Task prompt >> For the records below, say how many lines contain the string "else". Give no other text.

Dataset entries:
-----
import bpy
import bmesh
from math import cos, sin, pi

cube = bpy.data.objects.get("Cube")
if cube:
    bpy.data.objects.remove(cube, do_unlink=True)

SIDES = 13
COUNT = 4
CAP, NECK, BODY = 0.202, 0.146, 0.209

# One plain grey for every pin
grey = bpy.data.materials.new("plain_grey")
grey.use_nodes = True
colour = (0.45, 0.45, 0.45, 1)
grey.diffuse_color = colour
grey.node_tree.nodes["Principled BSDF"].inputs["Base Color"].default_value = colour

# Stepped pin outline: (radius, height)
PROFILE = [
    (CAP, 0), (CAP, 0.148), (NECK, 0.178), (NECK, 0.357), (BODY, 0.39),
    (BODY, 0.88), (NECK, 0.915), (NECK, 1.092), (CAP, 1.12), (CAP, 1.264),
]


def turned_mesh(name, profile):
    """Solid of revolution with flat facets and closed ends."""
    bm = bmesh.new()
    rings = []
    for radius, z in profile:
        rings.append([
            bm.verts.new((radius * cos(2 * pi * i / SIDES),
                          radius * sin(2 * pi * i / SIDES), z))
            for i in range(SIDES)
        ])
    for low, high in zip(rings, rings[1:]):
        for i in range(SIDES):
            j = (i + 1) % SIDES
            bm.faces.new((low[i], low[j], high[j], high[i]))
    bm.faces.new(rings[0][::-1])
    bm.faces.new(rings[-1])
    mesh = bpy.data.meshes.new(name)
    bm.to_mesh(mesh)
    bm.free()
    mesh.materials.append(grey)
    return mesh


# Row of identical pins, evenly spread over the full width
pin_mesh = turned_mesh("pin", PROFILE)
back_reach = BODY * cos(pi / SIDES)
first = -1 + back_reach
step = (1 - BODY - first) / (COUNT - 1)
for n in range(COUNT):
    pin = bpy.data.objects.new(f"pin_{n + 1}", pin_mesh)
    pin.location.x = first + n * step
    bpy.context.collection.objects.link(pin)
-----
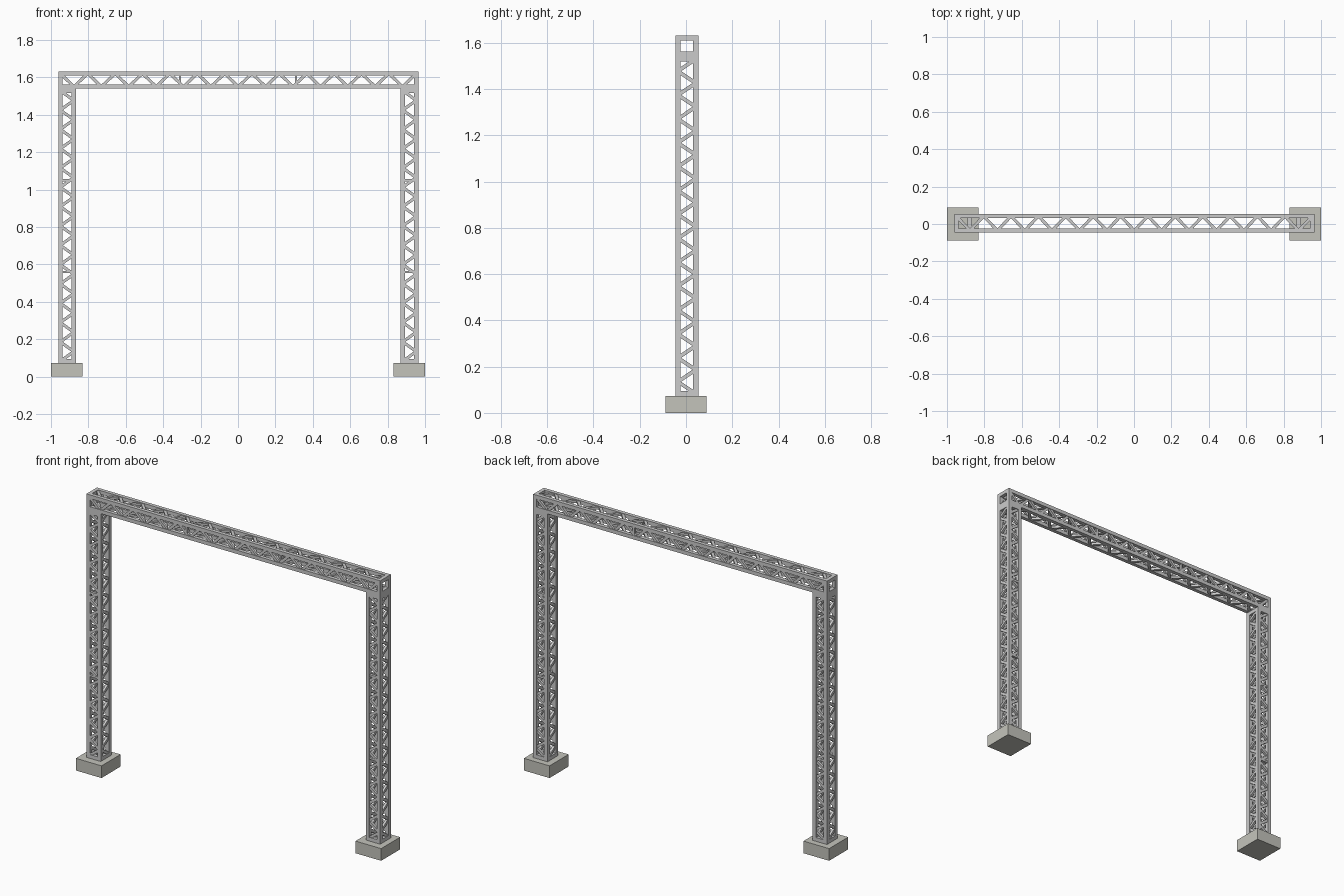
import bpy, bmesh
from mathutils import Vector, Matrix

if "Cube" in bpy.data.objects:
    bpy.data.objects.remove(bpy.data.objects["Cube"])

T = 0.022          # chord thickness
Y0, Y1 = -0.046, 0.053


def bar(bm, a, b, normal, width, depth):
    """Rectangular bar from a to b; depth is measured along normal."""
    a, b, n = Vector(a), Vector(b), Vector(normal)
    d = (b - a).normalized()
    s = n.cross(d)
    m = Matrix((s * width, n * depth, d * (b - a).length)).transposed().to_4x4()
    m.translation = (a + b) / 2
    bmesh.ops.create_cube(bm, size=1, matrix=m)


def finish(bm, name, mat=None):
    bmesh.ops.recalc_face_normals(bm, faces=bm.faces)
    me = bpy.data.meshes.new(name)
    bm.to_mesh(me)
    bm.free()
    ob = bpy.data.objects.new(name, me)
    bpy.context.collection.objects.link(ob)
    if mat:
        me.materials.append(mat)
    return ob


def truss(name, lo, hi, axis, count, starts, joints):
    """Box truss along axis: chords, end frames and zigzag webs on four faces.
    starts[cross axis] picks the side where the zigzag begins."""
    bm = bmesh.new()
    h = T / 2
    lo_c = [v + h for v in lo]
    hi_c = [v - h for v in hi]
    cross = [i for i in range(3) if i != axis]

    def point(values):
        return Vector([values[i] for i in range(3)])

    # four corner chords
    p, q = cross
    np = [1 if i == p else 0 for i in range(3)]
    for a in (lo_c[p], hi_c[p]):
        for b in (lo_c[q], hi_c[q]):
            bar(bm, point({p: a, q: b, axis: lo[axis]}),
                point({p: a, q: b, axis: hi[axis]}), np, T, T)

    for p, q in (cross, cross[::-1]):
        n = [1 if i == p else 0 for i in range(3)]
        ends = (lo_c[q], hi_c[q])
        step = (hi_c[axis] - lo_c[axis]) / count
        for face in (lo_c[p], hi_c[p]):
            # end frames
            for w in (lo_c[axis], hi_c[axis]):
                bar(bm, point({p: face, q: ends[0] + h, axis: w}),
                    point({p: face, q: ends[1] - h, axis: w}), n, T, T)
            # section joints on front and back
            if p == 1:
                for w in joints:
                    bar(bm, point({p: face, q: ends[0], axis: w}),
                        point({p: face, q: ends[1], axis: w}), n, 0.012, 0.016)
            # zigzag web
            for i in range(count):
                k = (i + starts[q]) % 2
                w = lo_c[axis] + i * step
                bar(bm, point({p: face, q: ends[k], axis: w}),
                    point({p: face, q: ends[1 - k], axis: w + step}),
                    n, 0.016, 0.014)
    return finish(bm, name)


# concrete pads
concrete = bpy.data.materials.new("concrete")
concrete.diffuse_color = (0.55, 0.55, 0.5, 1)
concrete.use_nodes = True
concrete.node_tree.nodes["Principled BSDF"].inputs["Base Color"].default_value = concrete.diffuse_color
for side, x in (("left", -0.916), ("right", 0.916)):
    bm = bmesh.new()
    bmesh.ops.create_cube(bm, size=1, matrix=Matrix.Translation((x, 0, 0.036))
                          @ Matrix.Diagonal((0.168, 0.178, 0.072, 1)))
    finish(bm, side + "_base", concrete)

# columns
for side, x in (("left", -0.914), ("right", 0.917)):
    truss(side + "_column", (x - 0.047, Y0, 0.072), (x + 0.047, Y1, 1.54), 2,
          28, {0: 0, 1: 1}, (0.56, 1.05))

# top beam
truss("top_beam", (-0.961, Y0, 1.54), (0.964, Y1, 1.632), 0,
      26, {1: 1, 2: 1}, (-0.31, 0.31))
-----
Task result >> 2